Entries supplied section start

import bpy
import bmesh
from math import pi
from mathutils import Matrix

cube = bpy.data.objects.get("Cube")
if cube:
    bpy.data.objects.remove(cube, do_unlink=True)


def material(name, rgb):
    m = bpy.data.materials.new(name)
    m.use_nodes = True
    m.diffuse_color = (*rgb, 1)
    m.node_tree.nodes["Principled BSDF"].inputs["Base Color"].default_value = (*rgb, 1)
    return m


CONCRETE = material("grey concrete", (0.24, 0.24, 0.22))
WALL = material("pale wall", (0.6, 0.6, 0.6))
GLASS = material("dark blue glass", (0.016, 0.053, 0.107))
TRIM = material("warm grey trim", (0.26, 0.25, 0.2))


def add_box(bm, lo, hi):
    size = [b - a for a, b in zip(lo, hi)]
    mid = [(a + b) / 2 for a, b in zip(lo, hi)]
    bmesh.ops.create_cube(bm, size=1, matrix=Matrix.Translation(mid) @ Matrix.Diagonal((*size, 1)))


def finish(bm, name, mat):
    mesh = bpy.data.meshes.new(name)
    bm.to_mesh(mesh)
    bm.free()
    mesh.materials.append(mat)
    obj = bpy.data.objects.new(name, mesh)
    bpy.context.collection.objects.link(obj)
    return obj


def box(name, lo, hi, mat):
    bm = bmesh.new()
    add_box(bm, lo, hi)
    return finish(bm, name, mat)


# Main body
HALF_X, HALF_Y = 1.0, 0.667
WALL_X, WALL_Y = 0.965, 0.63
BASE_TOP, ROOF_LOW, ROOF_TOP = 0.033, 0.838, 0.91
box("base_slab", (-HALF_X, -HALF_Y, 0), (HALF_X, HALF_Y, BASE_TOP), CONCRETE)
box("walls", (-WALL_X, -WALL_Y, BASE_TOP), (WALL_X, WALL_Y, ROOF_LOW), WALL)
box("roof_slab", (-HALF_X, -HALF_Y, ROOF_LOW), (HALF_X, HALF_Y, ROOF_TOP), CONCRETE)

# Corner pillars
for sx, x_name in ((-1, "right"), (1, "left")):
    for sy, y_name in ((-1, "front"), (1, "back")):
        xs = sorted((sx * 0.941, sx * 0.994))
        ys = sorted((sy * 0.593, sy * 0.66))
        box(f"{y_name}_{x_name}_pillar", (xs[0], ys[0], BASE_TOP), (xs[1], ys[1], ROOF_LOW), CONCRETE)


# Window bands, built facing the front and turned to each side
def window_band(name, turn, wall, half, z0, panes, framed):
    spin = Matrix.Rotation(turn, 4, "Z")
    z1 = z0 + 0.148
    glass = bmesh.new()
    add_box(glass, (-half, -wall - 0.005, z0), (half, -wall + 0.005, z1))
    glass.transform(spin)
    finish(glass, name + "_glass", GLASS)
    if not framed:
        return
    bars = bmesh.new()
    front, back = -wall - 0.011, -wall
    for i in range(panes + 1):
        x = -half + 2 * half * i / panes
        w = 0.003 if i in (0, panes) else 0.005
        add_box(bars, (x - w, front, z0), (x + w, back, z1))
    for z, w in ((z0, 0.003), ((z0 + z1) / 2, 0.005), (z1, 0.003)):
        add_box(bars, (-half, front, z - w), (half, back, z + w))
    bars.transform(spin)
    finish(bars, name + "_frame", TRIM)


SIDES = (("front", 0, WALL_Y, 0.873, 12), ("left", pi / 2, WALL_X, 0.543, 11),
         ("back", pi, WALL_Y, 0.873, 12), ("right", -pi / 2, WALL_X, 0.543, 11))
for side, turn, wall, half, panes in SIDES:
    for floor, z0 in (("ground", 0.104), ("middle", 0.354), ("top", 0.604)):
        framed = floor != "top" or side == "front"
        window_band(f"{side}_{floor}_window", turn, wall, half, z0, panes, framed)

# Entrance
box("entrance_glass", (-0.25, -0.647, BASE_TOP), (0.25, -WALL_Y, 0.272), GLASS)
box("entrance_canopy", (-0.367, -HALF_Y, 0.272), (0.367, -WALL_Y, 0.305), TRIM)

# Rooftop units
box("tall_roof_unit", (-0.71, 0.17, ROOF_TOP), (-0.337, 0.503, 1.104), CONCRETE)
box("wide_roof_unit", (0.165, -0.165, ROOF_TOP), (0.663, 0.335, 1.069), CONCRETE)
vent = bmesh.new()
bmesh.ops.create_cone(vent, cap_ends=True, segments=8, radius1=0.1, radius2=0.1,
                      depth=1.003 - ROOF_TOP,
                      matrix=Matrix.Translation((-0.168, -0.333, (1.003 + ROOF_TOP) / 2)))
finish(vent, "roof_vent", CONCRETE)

Entries supplied section end

**Problem description**
All entries should be restated word for word.

**Solution for this task**
import bpy
import bmesh
from math import pi
from mathutils import Matrix

cube = bpy.data.objects.get("Cube")
if cube:
    bpy.data.objects.remove(cube, do_unlink=True)


def material(name, rgb):
    m = bpy.data.materials.new(name)
    m.use_nodes = True
    m.diffuse_color = (*rgb, 1)
    m.node_tree.nodes["Principled BSDF"].inputs["Base Color"].default_value = (*rgb, 1)
    return m


CONCRETE = material("grey concrete", (0.24, 0.24, 0.22))
WALL = material("pale wall", (0.6, 0.6, 0.6))
GLASS = material("dark blue glass", (0.016, 0.053, 0.107))
TRIM = material("warm grey trim", (0.26, 0.25, 0.2))


def add_box(bm, lo, hi):
    size = [b - a for a, b in zip(lo, hi)]
    mid = [(a + b) / 2 for a, b in zip(lo, hi)]
    bmesh.ops.create_cube(bm, size=1, matrix=Matrix.Translation(mid) @ Matrix.Diagonal((*size, 1)))


def finish(bm, name, mat):
    mesh = bpy.data.meshes.new(name)
    bm.to_mesh(mesh)
    bm.free()
    mesh.materials.append(mat)
    obj = bpy.data.objects.new(name, mesh)
    bpy.context.collection.objects.link(obj)
    return obj


def box(name, lo, hi, mat):
    bm = bmesh.new()
    add_box(bm, lo, hi)
    return finish(bm, name, mat)


# Main body
HALF_X, HALF_Y = 1.0, 0.667
WALL_X, WALL_Y = 0.965, 0.63
BASE_TOP, ROOF_LOW, ROOF_TOP = 0.033, 0.838, 0.91
box("base_slab", (-HALF_X, -HALF_Y, 0), (HALF_X, HALF_Y, BASE_TOP), CONCRETE)
box("walls", (-WALL_X, -WALL_Y, BASE_TOP), (WALL_X, WALL_Y, ROOF_LOW), WALL)
box("roof_slab", (-HALF_X, -HALF_Y, ROOF_LOW), (HALF_X, HALF_Y, ROOF_TOP), CONCRETE)

# Corner pillars
for sx, x_name in ((-1, "right"), (1, "left")):
    for sy, y_name in ((-1, "front"), (1, "back")):
        xs = sorted((sx * 0.941, sx * 0.994))
        ys = sorted((sy * 0.593, sy * 0.66))
        box(f"{y_name}_{x_name}_pillar", (xs[0], ys[0], BASE_TOP), (xs[1], ys[1], ROOF_LOW), CONCRETE)


# Window bands, built facing the front and turned to each side
def window_band(name, turn, wall, half, z0, panes, framed):
    spin = Matrix.Rotation(turn, 4, "Z")
    z1 = z0 + 0.148
    glass = bmesh.new()
    add_box(glass, (-half, -wall - 0.005, z0), (half, -wall + 0.005, z1))
    glass.transform(spin)
    finish(glass, name + "_glass", GLASS)
    if not framed:
        return
    bars = bmesh.new()
    front, back = -wall - 0.011, -wall
    for i in range(panes + 1):
        x = -half + 2 * half * i / panes
        w = 0.003 if i in (0, panes) else 0.005
        add_box(bars, (x - w, front, z0), (x + w, back, z1))
    for z, w in ((z0, 0.003), ((z0 + z1) / 2, 0.005), (z1, 0.003)):
        add_box(bars, (-half, front, z - w), (half, back, z + w))
    bars.transform(spin)
    finish(bars, name + "_frame", TRIM)


SIDES = (("front", 0, WALL_Y, 0.873, 12), ("left", pi / 2, WALL_X, 0.543, 11),
         ("back", pi, WALL_Y, 0.873, 12), ("right", -pi / 2, WALL_X, 0.543, 11))
for side, turn, wall, half, panes in SIDES:
    for floor, z0 in (("ground", 0.104), ("middle", 0.354), ("top", 0.604)):
        framed = floor != "top" or side == "front"
        window_band(f"{side}_{floor}_window", turn, wall, half, z0, panes, framed)

# Entrance
box("entrance_glass", (-0.25, -0.647, BASE_TOP), (0.25, -WALL_Y, 0.272), GLASS)
box("entrance_canopy", (-0.367, -HALF_Y, 0.272), (0.367, -WALL_Y, 0.305), TRIM)

# Rooftop units
box("tall_roof_unit", (-0.71, 0.17, ROOF_TOP), (-0.337, 0.503, 1.104), CONCRETE)
box("wide_roof_unit", (0.165, -0.165, ROOF_TOP), (0.663, 0.335, 1.069), CONCRETE)
vent = bmesh.new()
bmesh.ops.create_cone(vent, cap_ends=True, segments=8, radius1=0.1, radius2=0.1,
                      depth=1.003 - ROOF_TOP,
                      matrix=Matrix.Translation((-0.168, -0.333, (1.003 + ROOF_TOP) / 2)))
finish(vent, "roof_vent", CONCRETE)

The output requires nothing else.